Entries shown.
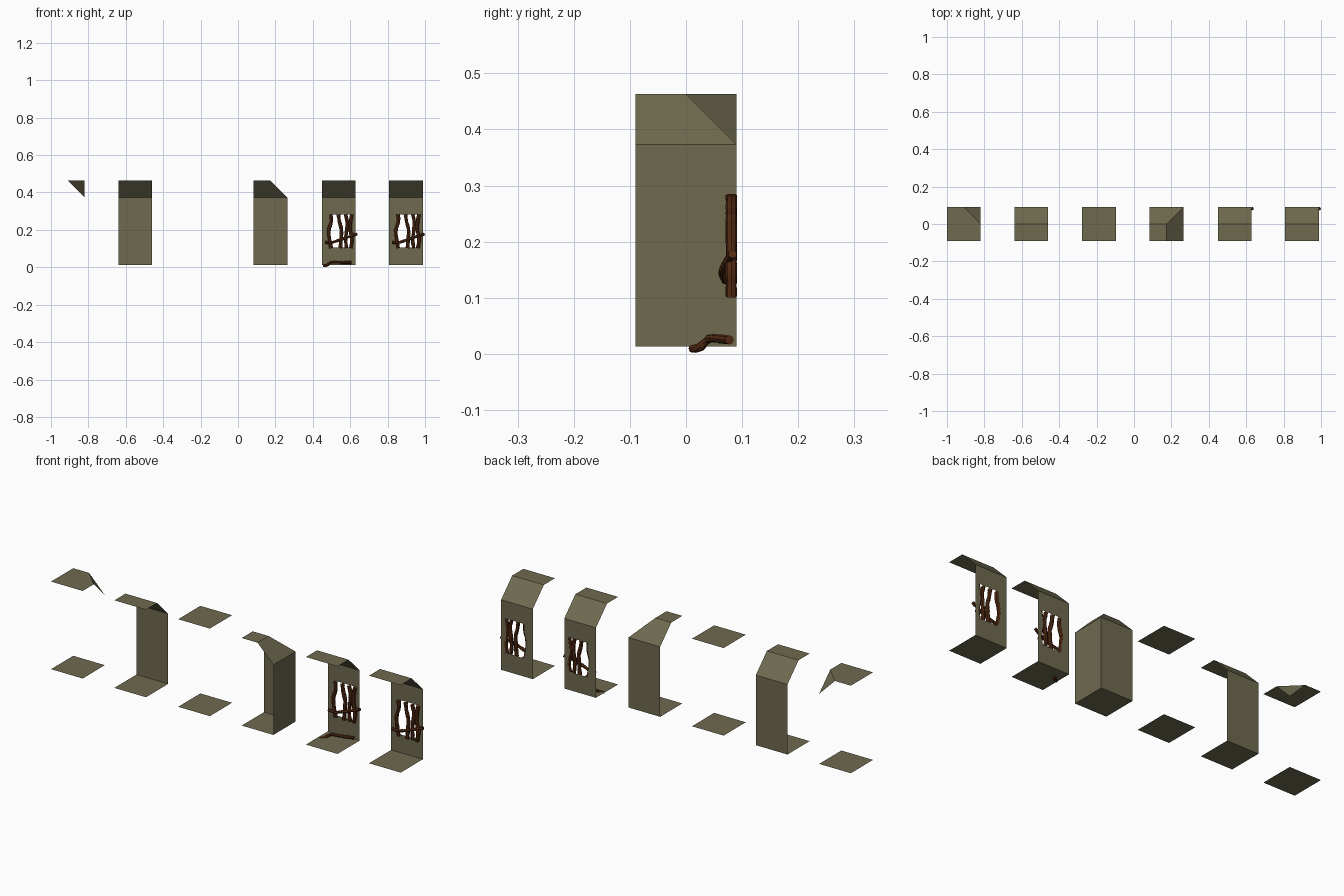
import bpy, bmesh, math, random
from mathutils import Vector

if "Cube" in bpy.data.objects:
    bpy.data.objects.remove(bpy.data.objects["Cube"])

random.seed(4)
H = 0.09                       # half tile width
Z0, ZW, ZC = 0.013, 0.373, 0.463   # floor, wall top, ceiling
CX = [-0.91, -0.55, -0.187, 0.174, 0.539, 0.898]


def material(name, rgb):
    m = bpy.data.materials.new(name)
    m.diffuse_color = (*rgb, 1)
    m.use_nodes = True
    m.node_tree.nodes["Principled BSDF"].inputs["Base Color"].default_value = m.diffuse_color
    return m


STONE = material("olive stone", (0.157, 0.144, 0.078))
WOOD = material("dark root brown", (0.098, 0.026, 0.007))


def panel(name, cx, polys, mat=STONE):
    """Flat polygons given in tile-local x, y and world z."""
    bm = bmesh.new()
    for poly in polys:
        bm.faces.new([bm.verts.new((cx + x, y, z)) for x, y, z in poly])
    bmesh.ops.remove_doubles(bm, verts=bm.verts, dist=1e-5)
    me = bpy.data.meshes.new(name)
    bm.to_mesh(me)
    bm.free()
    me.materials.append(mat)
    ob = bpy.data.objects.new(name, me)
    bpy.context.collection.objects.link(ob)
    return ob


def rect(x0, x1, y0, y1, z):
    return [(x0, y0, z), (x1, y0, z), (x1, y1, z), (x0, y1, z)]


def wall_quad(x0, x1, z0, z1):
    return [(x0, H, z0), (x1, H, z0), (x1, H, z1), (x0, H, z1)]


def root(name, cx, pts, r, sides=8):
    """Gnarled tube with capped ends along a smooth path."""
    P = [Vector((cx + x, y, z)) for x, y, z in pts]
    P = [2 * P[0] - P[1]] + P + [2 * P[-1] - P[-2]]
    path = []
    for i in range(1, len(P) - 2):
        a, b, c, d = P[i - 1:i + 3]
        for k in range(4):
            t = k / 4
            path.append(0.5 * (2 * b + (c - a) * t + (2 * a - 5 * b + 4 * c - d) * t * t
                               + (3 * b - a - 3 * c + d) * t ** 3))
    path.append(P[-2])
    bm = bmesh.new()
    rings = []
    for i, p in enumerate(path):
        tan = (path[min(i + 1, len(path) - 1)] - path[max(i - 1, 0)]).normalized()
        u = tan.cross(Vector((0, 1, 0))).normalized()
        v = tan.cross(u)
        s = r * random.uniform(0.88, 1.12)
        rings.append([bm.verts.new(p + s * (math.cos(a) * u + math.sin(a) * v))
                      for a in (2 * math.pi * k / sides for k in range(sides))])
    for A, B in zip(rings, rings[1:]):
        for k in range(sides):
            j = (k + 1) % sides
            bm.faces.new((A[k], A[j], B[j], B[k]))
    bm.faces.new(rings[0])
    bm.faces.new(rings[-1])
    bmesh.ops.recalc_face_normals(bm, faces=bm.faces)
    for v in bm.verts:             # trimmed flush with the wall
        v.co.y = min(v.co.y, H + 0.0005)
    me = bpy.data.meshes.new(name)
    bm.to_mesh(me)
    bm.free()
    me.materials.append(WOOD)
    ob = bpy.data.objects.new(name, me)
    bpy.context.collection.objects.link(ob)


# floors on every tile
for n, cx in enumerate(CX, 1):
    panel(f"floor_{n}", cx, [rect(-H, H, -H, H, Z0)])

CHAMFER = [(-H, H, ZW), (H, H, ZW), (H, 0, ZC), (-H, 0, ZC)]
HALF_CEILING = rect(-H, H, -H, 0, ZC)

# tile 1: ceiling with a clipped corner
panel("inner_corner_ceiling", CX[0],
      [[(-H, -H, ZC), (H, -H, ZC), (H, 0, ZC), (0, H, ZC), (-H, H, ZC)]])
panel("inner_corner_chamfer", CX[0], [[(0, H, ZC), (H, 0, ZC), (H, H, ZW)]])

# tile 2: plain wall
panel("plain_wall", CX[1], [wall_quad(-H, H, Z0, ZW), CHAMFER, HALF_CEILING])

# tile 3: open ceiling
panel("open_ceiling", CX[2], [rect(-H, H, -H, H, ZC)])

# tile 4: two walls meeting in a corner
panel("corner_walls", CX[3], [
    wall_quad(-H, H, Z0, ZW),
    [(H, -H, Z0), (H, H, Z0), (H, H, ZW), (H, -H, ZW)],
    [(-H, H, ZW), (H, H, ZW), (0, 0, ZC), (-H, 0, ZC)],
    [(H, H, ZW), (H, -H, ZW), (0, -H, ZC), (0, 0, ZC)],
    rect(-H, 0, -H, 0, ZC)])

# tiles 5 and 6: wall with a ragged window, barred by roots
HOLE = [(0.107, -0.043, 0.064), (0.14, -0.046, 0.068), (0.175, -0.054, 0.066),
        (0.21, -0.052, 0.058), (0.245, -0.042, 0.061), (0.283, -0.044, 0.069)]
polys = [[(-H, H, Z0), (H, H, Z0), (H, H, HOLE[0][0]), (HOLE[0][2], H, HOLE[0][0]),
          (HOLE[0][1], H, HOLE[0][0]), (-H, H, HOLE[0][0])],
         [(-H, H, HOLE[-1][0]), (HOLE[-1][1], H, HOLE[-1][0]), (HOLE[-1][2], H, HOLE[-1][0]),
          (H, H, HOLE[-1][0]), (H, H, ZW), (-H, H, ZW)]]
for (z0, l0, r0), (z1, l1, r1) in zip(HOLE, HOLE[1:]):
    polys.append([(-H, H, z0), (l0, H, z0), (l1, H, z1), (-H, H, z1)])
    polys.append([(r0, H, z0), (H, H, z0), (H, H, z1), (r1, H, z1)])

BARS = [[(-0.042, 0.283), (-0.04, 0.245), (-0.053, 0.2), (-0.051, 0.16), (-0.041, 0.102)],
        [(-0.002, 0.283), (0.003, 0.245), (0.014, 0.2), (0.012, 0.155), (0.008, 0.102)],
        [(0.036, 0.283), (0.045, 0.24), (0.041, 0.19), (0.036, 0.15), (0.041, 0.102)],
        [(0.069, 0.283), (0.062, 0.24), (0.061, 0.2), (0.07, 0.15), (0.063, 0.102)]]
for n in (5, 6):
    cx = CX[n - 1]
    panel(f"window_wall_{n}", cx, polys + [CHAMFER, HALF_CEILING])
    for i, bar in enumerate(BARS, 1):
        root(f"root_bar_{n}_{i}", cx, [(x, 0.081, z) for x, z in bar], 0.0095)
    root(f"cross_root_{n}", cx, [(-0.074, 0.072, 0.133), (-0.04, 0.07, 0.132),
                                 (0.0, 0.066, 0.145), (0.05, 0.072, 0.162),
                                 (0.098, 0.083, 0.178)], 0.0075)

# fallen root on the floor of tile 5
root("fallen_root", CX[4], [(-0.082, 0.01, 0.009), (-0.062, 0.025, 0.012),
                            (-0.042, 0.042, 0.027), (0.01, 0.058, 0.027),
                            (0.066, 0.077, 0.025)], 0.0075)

What you will do. A word-for-word copy of the lines above from the one with "path.append(0.5 * (2" through the one with "for i, p in", inclusive, is the only output wanted.

Answer section.
            path.append(0.5 * (2 * b + (c - a) * t + (2 * a - 5 * b + 4 * c - d) * t * t
                               + (3 * b - a - 3 * c + d) * t ** 3))
    path.append(P[-2])
    bm = bmesh.new()
    rings = []
    for i, p in enumerate(path):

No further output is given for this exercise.